“Medical professionals should be aware of these issues so they can more easily identify which pregnant women are at greater risk of substance abuse,” states Dr. David Reardon of the Elliott Institute. “Referral to post-abortion counseling and substance abuse programs may not only help protect the unborn child from exposure to dangerous substances, it may also help the mother to resolve issues related to the traumas of past abortions.”

Is there a correlation between abortion and sleep disorders?

According to a new study published in Sleep, the official journal for the Associated Professional Sleep Societies, women who have had abortions are more likely to be treated for sleep disorders or disturbances compared to women who gave birth. The findings were based on the examination of medical records for over 50,000 women in California who gave birth or underwent an abortion. The difference was greatest in the first 180 days following an abortion or live birth, when aborting women were twice as likely to seek treatment for sleep disorders.

How does abortion on demand affect the mental health of women?

That’s the question a group of researchers set out to answer in a landmark study entitled “State-Funded Abortions Versus Deliveries: A Comparison of Outpatient Mental Health Claims Over Four Years” published in the fall of 2002 by the American Journal of Orthopsychiatry.

The results? Women who have abortions are 17% more likely to suffer mental health problems as compared to women who carry their pregnancies to term.

Here is a snapshot look at specific results:

  • Within the first 90 days after the pregnancy the abortion group had 63% more mental health claims than the birth group.
  • In subsequent time periods the abortion group consistently had a higher percentage of mental health claims than the birth group: 42% (180 days), 30% (one year), and 16% (two years).
  • Women in the abortion group had significantly higher rates of treatment for bipolar disorder, neurotic depression, and schizophrenic disorder.
  • Women in the abortion group had higher rates of treatment for anxiety, drug and alcohol abuse.
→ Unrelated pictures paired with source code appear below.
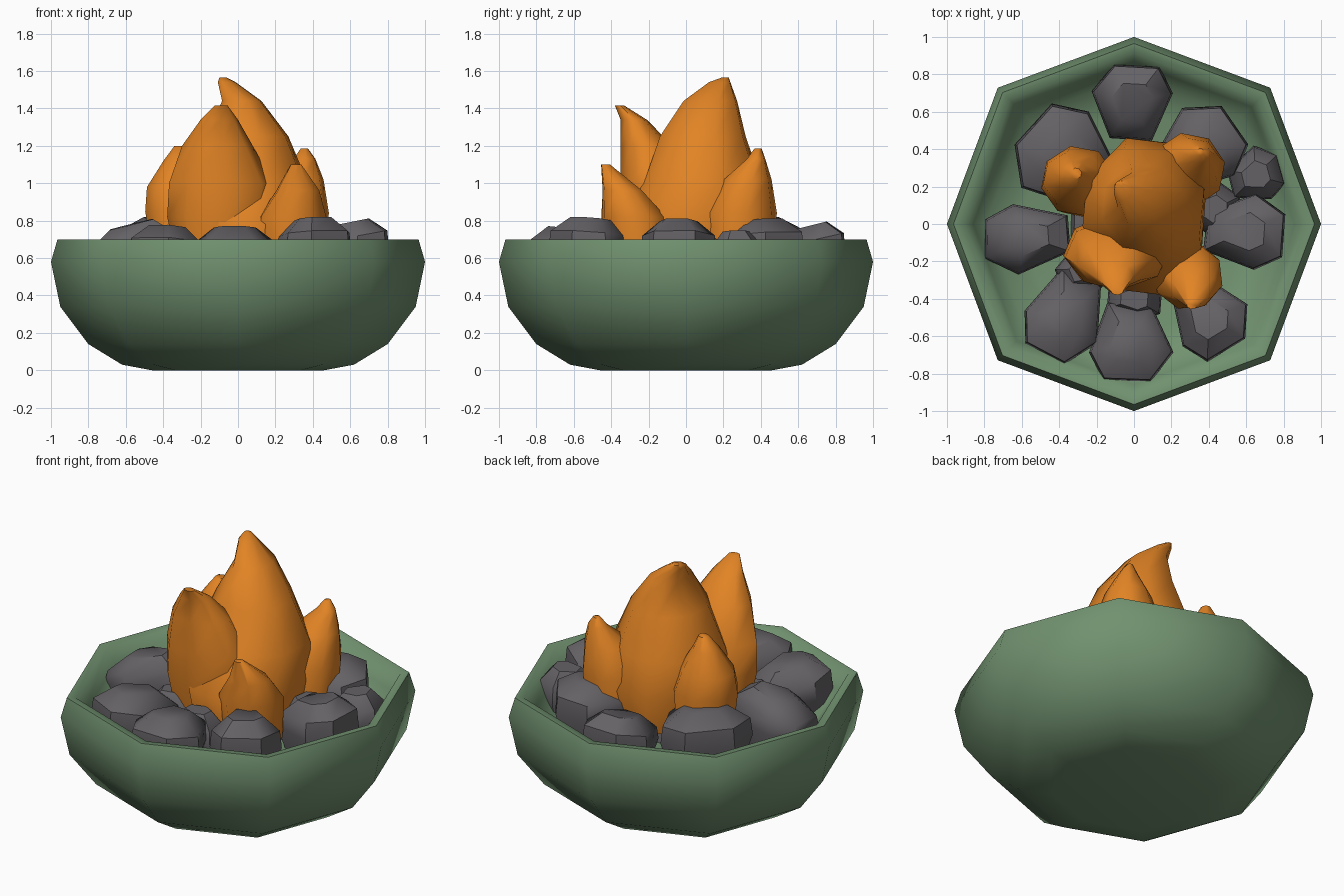
import bpy, bmesh, math, random
from math import cos, sin, radians, pi

random.seed(4)


def material(name, rgb):
    m = bpy.data.materials.new(name)
    m.diffuse_color = (*rgb, 1)
    return m


GREEN = material("green_glaze", (0.165, 0.285, 0.16))
COAL = material("coal_grey", (0.13, 0.122, 0.132))
FLAME = material("flame_orange", (0.76, 0.23, 0.018))


def loft(name, rings, mat, angle):
    """Skin a stack of equal-sized point rings and cap both ends."""
    bm = bmesh.new()
    loops = [[bm.verts.new(p) for p in ring] for ring in rings]
    n = len(loops[0])
    for a, b in zip(loops, loops[1:]):
        for i in range(n):
            j = (i + 1) % n
            bm.faces.new((a[i], a[j], b[j], b[i]))
    bm.faces.new(loops[0][::-1])
    bm.faces.new(loops[-1])
    bmesh.ops.recalc_face_normals(bm, faces=bm.faces)
    me = bpy.data.meshes.new(name)
    bm.to_mesh(me)
    bm.free()
    me.materials.append(mat)
    ob = bpy.data.objects.new(name, me)
    bpy.context.collection.objects.link(ob)
    bpy.ops.object.select_all(action='DESELECT')
    ob.select_set(True)
    bpy.context.view_layer.objects.active = ob
    bpy.ops.object.shade_smooth_by_angle(angle=radians(angle))
    return ob


# Bowl: eight-sided, profile runs up the outside, over the rim, down inside
PROFILE = [(0.46, 0.0), (0.62, 0.03), (0.80, 0.14), (0.95, 0.34), (1.0, 0.58),
           (0.965, 0.70), (0.915, 0.695), (0.86, 0.60), (0.79, 0.51), (0.62, 0.46)]
bowl_rings = []
for r, z in PROFILE:
    ring = []
    for k in range(8):
        rr = r * (1.03 if k % 2 else 1.0)
        ring.append((rr * cos(k * pi / 4), rr * sin(k * pi / 4), z))
    bowl_rings.append(ring)
loft("bowl", bowl_rings, GREEN, 80)

# Coals: one tapered boulder outline, turned and sized for each coal
OUTLINE = [(-0.5, -0.24), (0.12, -0.5), (0.46, -0.33), (0.5, 0.22), (0.15, 0.5), (-0.46, 0.27)]


def coal(name, x, y, turn, length, width, top, tilt):
    c, s = cos(radians(turn)), sin(radians(turn))
    jitter = [random.uniform(0.96, 1.03) for _ in OUTLINE]
    rings = []
    for z, scale, lean in ((0.42, 0.75, 0), (top - 0.2, 1.0, 0.3),
                           (top - 0.1, 0.95, 0.9), (top - 0.02, 0.5, 1)):
        ring = []
        for (u, v), k in zip(OUTLINE, jitter):
            a, b = u * length * scale * k, v * width * scale * k
            ring.append((x + a * c - b * s, y + a * s + b * c, z + lean * tilt * a))
        rings.append(ring)
    loft(name, rings, COAL, 42)


COALS = [  # x, y, turn, length, width, top, tilt
    (-0.01, 0.65, 90, 0.42, 0.45, 0.79, 0.25),
    (-0.37, 0.35, 140, 0.52, 0.54, 0.82, 0.15),
    (-0.57, -0.07, 187, 0.47, 0.38, 0.80, -0.25),
    (-0.37, -0.49, 248, 0.48, 0.43, 0.78, 0.15),
    (-0.02, -0.63, 272, 0.43, 0.46, 0.78, 0.1),
    (0.40, -0.50, 305, 0.40, 0.42, 0.83, 0.1),
    (0.59, -0.04, 0, 0.43, 0.41, 0.81, 0.2),
    (0.65, 0.26, 20, 0.30, 0.30, 0.76, 0.1),
    (0.35, 0.40, 40, 0.48, 0.46, 0.82, 0.1),
    (-0.27, -0.24, 30, 0.30, 0.28, 0.72, 0.0),
    (0.43, 0.08, 60, 0.28, 0.26, 0.73, 0.0),
    (0.0, -0.40, 0, 0.30, 0.24, 0.72, 0.0),
    (0.0, 0.0, 0, 0.70, 0.70, 0.66, 0.0),
]
for i, args in enumerate(COALS, 1):
    coal(f"coal_{i}", *args)


# Flames: eight-sided tongues given as x, y, z, half width, half depth per level
def flame(name, levels, phase):
    rings = [[(x + rx * cos(phase + k * pi / 4), y + ry * sin(phase + k * pi / 4), z)
              for k in range(8)] for x, y, z, rx, ry in levels]
    loft(name, rings, FLAME, 58)


flame("flame_centre", [
    (0.06, 0.04, 0.55, 0.30, 0.39), (0.06, 0.04, 0.78, 0.34, 0.44),
    (0.05, 0.09, 1.0, 0.34, 0.33), (0.05, 0.09, 1.25, 0.23, 0.24),
    (0.02, 0.13, 1.44, 0.11, 0.15), (-0.06, 0.18, 1.54, 0.05, 0.06),
    (-0.08, 0.21, 1.565, 0.02, 0.02)], 0.3)
flame("flame_front_left", [
    (-0.10, -0.13, 0.55, 0.22, 0.18), (-0.10, -0.15, 0.82, 0.28, 0.20),
    (-0.09, -0.16, 1.0, 0.28, 0.19), (-0.11, -0.21, 1.2, 0.19, 0.14),
    (-0.10, -0.28, 1.34, 0.10, 0.07), (-0.09, -0.355, 1.415, 0.035, 0.025)], 0.1)
flame("flame_front_right", [
    (0.28, -0.25, 0.55, 0.17, 0.17), (0.29, -0.28, 0.82, 0.19, 0.18),
    (0.32, -0.34, 0.96, 0.12, 0.11), (0.31, -0.43, 1.10, 0.03, 0.025)], 0.5)
flame("flame_back_right", [
    (0.28, 0.28, 0.55, 0.18, 0.18), (0.29, 0.29, 0.84, 0.20, 0.20),
    (0.32, 0.33, 1.02, 0.14, 0.13), (0.355, 0.375, 1.13, 0.06, 0.05),
    (0.355, 0.385, 1.185, 0.02, 0.02)], 0.2)
flame("flame_left", [
    (-0.28, 0.21, 0.55, 0.17, 0.18), (-0.30, 0.23, 0.85, 0.20, 0.19),
    (-0.32, 0.24, 0.98, 0.17, 0.15), (-0.32, 0.26, 1.12, 0.08, 0.08),
    (-0.31, 0.27, 1.20, 0.03, 0.03)], 0.2)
Unfortunately most women who consider abortion are never told about the mental trauma that abortion can cause. If you know someone considering abortion, please take the time to share the findings of this recent study with her.

Whatever happened to Jane Roe?

Norma McCorvey, better known by the name “Jane Roe” as the plaintiff in the landmark Supreme Court decision Roe vs. Wade, spent most of her adult life identified for her role in ushering in abortion on demand. Now she is unashamedly pro-life and is appealing to the court to reverse the infamous decision.

In 1972 Norma was poor, unmarried, and pregnant for the third time when she became the plaintiff in a suit that sought to strike down Texas law that made most abortions illegal. Norma lied about being raped because she did not want to disappoint her attorney (who was looking for the right case to try and make abortion legal) and actually gave birth to the baby she claimed she wanted to abort. But that made no difference to the court, and on January 22, 1973, the history of the United States was changed forever when Roe vs. Wade and its companion case, Doe vs. Bolton, created the right to unrestricted abortion in all fifty states.

On June 20, 2003, Norma McCorvey – the woman whose suit started it all – officially petitioned the U.S. Supreme Court to reverse Roe vs. Wade. Breathing a sigh of relief as she exited the courthouse, Norma said she felt as if “the weight of the world” had been lifted from her shoulders.

For More Information…

To understand the many ways that abortion continues to destroy lives after the act of abortion is done, check out these links: